The town of Rugeley has bid farewell to its four, 117m high concrete cooling towers that have dominated the skyline for decades, after a controlled collapse demolition event yesterday (Sunday 6 June).
Members of the community watched the livestreamed event to remove the last major component of Rugeley B Power Station following the plant’s closure in 2016.
ENGIE, the energy, services and regeneration specialist, which formerly operated the station, will now start on plans to redevelop its site into a low-carbon mixed use community. It will be the first time a major UK energy company will lead the repurposing of one of its own sites.
Rugeley B Power Station, which was opened in 1970, ceased generation in 2016. In 2018 ENGIE announced plans to transform the former 1 GW coal fired station into an entirely new community.
After three years of extensive community engagement and planning, authorities granted outline planning permission in April this year, to deliver a mixed-use development of 2,300 new low carbon homes with a low-carbon all through school. The wider Rugeley masterplan also includes more than 12 acres of employment space, a new neighbourhood centre and a country park alongside the River Trent – providing access to a section of riverside which has been inaccessible for decades.
ENGIE says it will look to use a number of innovative technologies and community energy solutions, including onsite renewable energy generation and smart homes which incorporate battery and solar PV solutions.
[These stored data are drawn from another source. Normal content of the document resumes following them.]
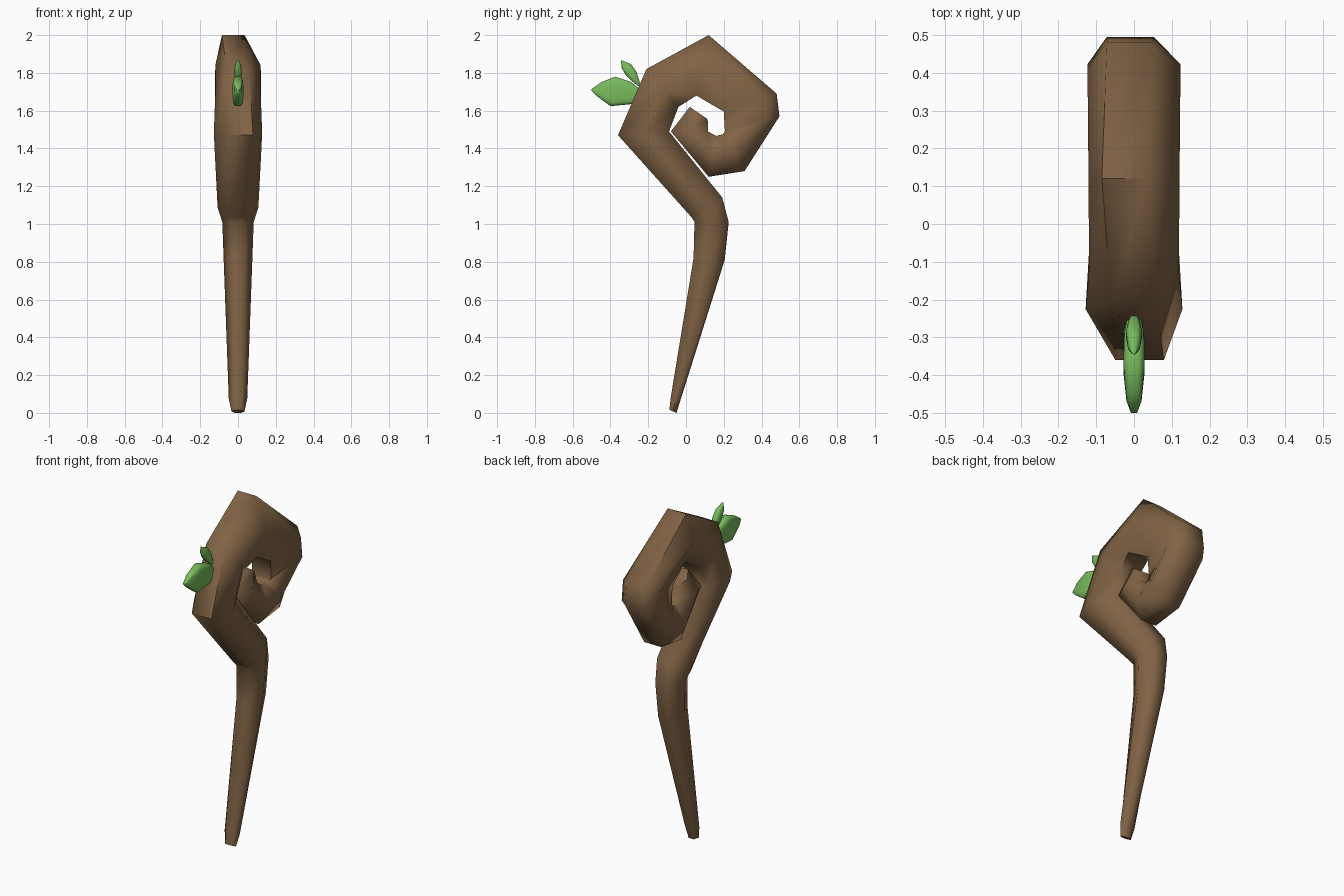
import bpy, bmesh, math
from mathutils import Vector

if "Cube" in bpy.data.objects:
    bpy.data.objects.remove(bpy.data.objects["Cube"])


def material(name, rgb):
    m = bpy.data.materials.new(name)
    m.diffuse_color = (*rgb, 1)
    m.use_nodes = True
    m.node_tree.nodes["Principled BSDF"].inputs["Base Color"].default_value = m.diffuse_color
    return m


def spow(x, e):
    return math.copysign(abs(x) ** e, x)


def loft(name, rings, sides, mat, angle, power=1.0):
    """Skin rings given as (outer y,z, inner y,z, half width in x, x lean of outer edge, outward bias of widest points)."""
    bm = bmesh.new()
    angles = [2 * math.pi * (i + 0.5) / sides for i in range(sides)]
    section = [(spow(math.cos(t), power), spow(math.sin(t), power)) for t in angles]
    umax = max(u for u, v in section)
    vmax = max(v for u, v in section)
    loops = []
    for ay, az, by, bz, hx, lean, bias in rings:
        a, b = Vector((0, ay, az)), Vector((0, by, bz))
        c, h = (a + b) / 2, (a - b) / 2
        loop = []
        for u, v in section:
            u, v = u / umax, v / vmax
            p = c + h * (u + bias * (1 - abs(u))) + Vector((hx * v + lean * u, 0, 0))
            loop.append(bm.verts.new(p))
        loops.append(loop)
    for p, q in zip(loops, loops[1:]):
        for i in range(sides):
            j = (i + 1) % sides
            bm.faces.new((p[i], p[j], q[j], q[i]))
    bm.faces.new(loops[0])
    bm.faces.new(loops[-1])
    bmesh.ops.recalc_face_normals(bm, faces=bm.faces)
    me = bpy.data.meshes.new(name)
    bm.to_mesh(me)
    bm.free()
    me.materials.append(mat)
    ob = bpy.data.objects.new(name, me)
    bpy.context.collection.objects.link(ob)
    bpy.ops.object.select_all(action='DESELECT')
    ob.select_set(True)
    bpy.context.view_layer.objects.active = ob
    bpy.ops.object.shade_smooth_by_angle(angle=math.radians(angle))
    return ob


wood = material("brown_wood", (0.22, 0.125, 0.06))
green = material("leaf_green", (0.19, 0.50, 0.11))

# Tapered six-sided shaft curling into a spiral head
staff = [
    (-.088, .016, -.05, .0, .035, 0, 0),
    (-.081, .08, -.027, .075, .049, 0, 0),
    (.04, .82, .205, .81, .076, 0, 0),
    (.045, 1.01, .226, 1.01, .083, 0, 0),
    (.03, 1.035, .192, 1.14, .108, 0, 0),
    (-.36, 1.47, -.09, 1.49, .128, .015, 0),
    (-.21, 1.82, -.04, 1.62, .119, 0, 0),
    (.12, 2.0, .055, 1.68, .12, -.025, 0),
    (.48, 1.69, .20, 1.595, .123, -.01, .5),
    (.495, 1.57, .206, 1.49, .123, -.01, .5),
    (.31, 1.28, .195, 1.475, .11, 0, 0),
    (.12, 1.25, .16, 1.466, .10, 0, 0),
    (-.08, 1.49, .116, 1.49, .085, 0, 0),
    (.02, 1.62, .115, 1.555, .055, 0, 0),
]
loft("staff_shaft_and_curl", staff, 6, wood, 65)

# Two leaves sprouting from the front of the curl
big_leaf = [
    (-.50, 1.715, -.50, 1.705, .008, 0, 0),
    (-.45, 1.75, -.475, 1.68, .02, 0, 0),
    (-.375, 1.78, -.40, 1.624, .028, 0, 0),
    (-.29, 1.752, -.285, 1.635, .027, 0, 0),
    (-.23, 1.70, -.23, 1.66, .015, 0, 0),
]
small_leaf = [
    (-.345, 1.867, -.337, 1.866, .005, 0, 0),
    (-.34, 1.825, -.29, 1.845, .017, 0, 0),
    (-.32, 1.79, -.262, 1.805, .021, 0, 0),
    (-.285, 1.755, -.248, 1.76, .016, 0, 0),
    (-.24, 1.72, -.235, 1.72, .005, 0, 0),
]
loft("large_leaf", big_leaf, 16, green, 60, 0.5)
loft("small_leaf", small_leaf, 12, green, 60, 0.8)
Colin Macpherson, divisional CEO for ENGIE UK & Ireland, said: “The next ten years are crucial to address the climate crisis – and in the same timescale this regeneration project will become a reference of sustainable living, fit for the UK’s net-zero future. The local people have been at the heart of every decision, concept and planning application, with our teams determined to deliver something special for the people of Rugeley – that will inject new life, jobs, homes and education into the community.
“This is a really meaningful example of building back greener and better in the wake of the Covid pandemic and we are lucky to have had the backing and support of Cannock Chase District Council, Lichfield District Council and Staffordshire County Council to bring this to fruition. We hope this regeneration could become a blueprint for other UK former carbon intensive industrial centres to create positive outcomes for their communities compatible with a net-zero future.”
Cannock Chase Council’s leader, councillor Olivia Lyons said: “This is both an exciting and emotional day for the community. It’s exciting as it shows ENGIE’s ambitious plans for this brownfield site are starting to become reality, yet emotional too for our community. Local people like myself have grown up with the towers being such a dominant feature in the local landscape and they are visible for miles around.
“From today an icon of Rugeley is no more but there is no doubt a bright future is on the horizon, with welcome new homes, the planned all-through school, premises for businesses and leisure facilities including a new riverside country park the whole community will be able to use and enjoy.
“We may be saying goodbye to the towers and to an element of our local industrial past but we must now look forward to an environmental future where responding to climate change will feature for both ENGIE as site developers and the Council with its commitment to economic recovery and health and wellbeing in Rugeley, and across the District.”